More often than not, such restrictions will include a set time limit, a necessity to pay and display or a no-return policy. The terms and conditions of the car park should be displayed plainly and concisely on signs as you enter the car park and at extra points across the location, along with information about parking fees and any ensuing charges which could be incurred for failing to comply. If you collect a parking charge notice you ought to check that these terms are accurately displayed at the car park in question. If you discover they aren't, you may want to write to the company to appeal the charge.

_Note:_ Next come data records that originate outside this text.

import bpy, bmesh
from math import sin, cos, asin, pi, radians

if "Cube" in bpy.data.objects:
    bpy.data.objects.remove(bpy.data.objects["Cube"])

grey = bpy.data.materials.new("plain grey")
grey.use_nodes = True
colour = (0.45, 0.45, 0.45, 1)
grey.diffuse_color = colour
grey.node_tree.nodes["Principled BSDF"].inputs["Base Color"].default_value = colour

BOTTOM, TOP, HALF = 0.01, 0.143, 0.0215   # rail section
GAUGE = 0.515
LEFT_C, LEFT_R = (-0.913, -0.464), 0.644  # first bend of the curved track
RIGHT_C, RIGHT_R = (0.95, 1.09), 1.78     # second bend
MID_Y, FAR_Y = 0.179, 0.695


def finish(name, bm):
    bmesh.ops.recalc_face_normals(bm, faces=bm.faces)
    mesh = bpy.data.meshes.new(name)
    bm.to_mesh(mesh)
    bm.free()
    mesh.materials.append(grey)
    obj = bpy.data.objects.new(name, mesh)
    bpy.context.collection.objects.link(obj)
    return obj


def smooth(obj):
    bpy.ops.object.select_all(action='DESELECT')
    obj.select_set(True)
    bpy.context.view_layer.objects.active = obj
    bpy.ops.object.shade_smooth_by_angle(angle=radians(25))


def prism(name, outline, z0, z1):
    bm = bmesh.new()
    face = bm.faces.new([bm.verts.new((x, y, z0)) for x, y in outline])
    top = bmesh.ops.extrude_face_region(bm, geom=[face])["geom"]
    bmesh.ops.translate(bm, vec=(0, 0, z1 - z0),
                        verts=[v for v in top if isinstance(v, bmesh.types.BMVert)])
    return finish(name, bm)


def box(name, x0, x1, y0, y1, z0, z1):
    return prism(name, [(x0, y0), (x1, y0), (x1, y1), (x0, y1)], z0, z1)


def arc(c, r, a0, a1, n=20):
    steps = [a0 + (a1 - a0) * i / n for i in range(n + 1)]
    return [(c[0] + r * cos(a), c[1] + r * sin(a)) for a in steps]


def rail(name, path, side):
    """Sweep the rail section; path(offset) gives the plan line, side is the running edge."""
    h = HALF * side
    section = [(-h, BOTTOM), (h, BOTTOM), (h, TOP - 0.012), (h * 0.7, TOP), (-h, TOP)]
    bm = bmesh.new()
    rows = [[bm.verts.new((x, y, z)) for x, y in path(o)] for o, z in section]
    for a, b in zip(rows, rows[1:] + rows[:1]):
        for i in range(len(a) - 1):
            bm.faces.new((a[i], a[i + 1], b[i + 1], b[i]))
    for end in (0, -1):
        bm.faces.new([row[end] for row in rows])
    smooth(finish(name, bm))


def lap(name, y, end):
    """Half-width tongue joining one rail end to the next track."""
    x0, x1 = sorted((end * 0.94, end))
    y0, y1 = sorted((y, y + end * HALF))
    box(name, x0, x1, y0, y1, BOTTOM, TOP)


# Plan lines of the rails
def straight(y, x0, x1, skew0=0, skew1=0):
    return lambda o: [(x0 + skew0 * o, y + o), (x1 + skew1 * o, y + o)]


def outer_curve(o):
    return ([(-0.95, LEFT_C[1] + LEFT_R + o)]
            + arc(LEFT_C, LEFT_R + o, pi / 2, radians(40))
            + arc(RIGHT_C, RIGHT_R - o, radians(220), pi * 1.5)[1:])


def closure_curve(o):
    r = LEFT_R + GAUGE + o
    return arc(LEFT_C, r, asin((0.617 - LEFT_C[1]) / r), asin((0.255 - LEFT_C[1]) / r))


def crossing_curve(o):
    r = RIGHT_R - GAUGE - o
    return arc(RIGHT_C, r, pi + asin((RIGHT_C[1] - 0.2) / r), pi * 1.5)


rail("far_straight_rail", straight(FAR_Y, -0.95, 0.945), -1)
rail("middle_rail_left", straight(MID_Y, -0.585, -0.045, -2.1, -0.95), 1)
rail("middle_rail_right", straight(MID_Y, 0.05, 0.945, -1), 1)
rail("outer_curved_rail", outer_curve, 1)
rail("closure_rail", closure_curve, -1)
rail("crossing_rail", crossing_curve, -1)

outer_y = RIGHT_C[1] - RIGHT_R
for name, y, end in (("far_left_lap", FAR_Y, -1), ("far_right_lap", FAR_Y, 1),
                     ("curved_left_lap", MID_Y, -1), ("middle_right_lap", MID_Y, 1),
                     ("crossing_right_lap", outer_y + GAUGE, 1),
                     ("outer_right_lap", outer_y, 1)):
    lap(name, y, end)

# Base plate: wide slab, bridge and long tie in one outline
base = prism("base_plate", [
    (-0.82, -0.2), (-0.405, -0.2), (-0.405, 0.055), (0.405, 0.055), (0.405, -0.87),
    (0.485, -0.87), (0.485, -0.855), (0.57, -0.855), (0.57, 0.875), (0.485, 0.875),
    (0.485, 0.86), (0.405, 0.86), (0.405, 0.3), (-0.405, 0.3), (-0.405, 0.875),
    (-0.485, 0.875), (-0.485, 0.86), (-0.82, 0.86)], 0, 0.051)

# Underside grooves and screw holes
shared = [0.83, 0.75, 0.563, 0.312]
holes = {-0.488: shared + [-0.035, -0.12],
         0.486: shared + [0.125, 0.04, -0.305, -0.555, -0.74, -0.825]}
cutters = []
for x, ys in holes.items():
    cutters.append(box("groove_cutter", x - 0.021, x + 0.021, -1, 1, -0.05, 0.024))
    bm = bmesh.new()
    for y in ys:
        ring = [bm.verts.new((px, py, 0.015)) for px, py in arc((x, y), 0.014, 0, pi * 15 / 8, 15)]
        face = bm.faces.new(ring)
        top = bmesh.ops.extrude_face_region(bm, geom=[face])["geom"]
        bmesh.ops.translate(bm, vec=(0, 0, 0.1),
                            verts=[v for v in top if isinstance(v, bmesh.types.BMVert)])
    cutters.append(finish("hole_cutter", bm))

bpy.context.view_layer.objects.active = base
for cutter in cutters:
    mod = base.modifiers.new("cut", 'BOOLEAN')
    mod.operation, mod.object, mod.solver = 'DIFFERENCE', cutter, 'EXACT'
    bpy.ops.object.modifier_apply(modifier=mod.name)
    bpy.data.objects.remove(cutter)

The main disparity linking an official penalty charge issued by the establishment and a parking charge issued by a private company is that there is naught in criminal law to support a penalty or fine for parking on private land. For that reason they shouldn't be described as penalties or fines, although lots of parking operators will label their notices a Parking Charge Notice, which handily also abbreviates to PCN (what a coincidence!).

In issuing a Parking Charge Notice, the parking operator is relying on the law of contract to make an entitlement for compensation. The sum they ask for is to compensate for you breaching the contract you created when you parked on the land in question. According to the Citizen's Advice Bureau, this payment should be rational and in line with the loss suffered by the company, although extreme charges are common. This isn't a criminal matter despite any impression given to the contrary by the operator.

The operator has no right to recover a parking charge from you without first taking you to court, so if you believe there has been a lapse and you should not have been issued a ticket, you may want to dispute the charge with the parking company as soon as possible. You should ask them to offer proof of their argument against you. If you fail to reach an agreement with them, then, as with all civil matters, it is up to the parking company to bear out their case in court, but it is advisable to seek advice from the Citizens Advice Bureau or a solicitor before things get to this point. Take into account that the parking operator has to prove its case on the balance of probabilities.

It is also of great consequence to write down that, as things presently stand, the driver of the vehicle is the solitary person who can enter into a contract with the landowner. Thus if you weren't the person driving you may wish to inform the parking company of this straight away. Just because you are the registered keeper of the vehicle, you are under no legal obligation to supply the parking operator with any further information, as you would be with the police. In particular you do not have to identify the driver or supply his or her name and address.

Indeed if you are certain that you have not parked in contravention of the rules of the car park, you do not have to contact the parking company if you do not wish to do so as the obligation is on the parking company to verify its case. However you should let them know that you contest the notice as if not, you can look forward to a series of letters from the company itself, debt collectors and solicitors, all warning of court action. However, the reality is that very few cases ever reach court because of the difficulties the private company has in proving its case. As a result, the letters usually stop. Even if a case does reach court, the company may have trouble convincing a judge that the charge is fair.

The bottom line is it is going to be very hard for these companies to show you are a guilty party in this. In 99.99% of cases the best thing to do is rip up the ticket and throw it away. We would recommend not to contact the company (as you are handing them your details) or waste your time and money consulting a solicitor. Most of these companies do not provide proper signage - in other words they are easy to miss when you are busy thinking of all the stuff you want to purchase.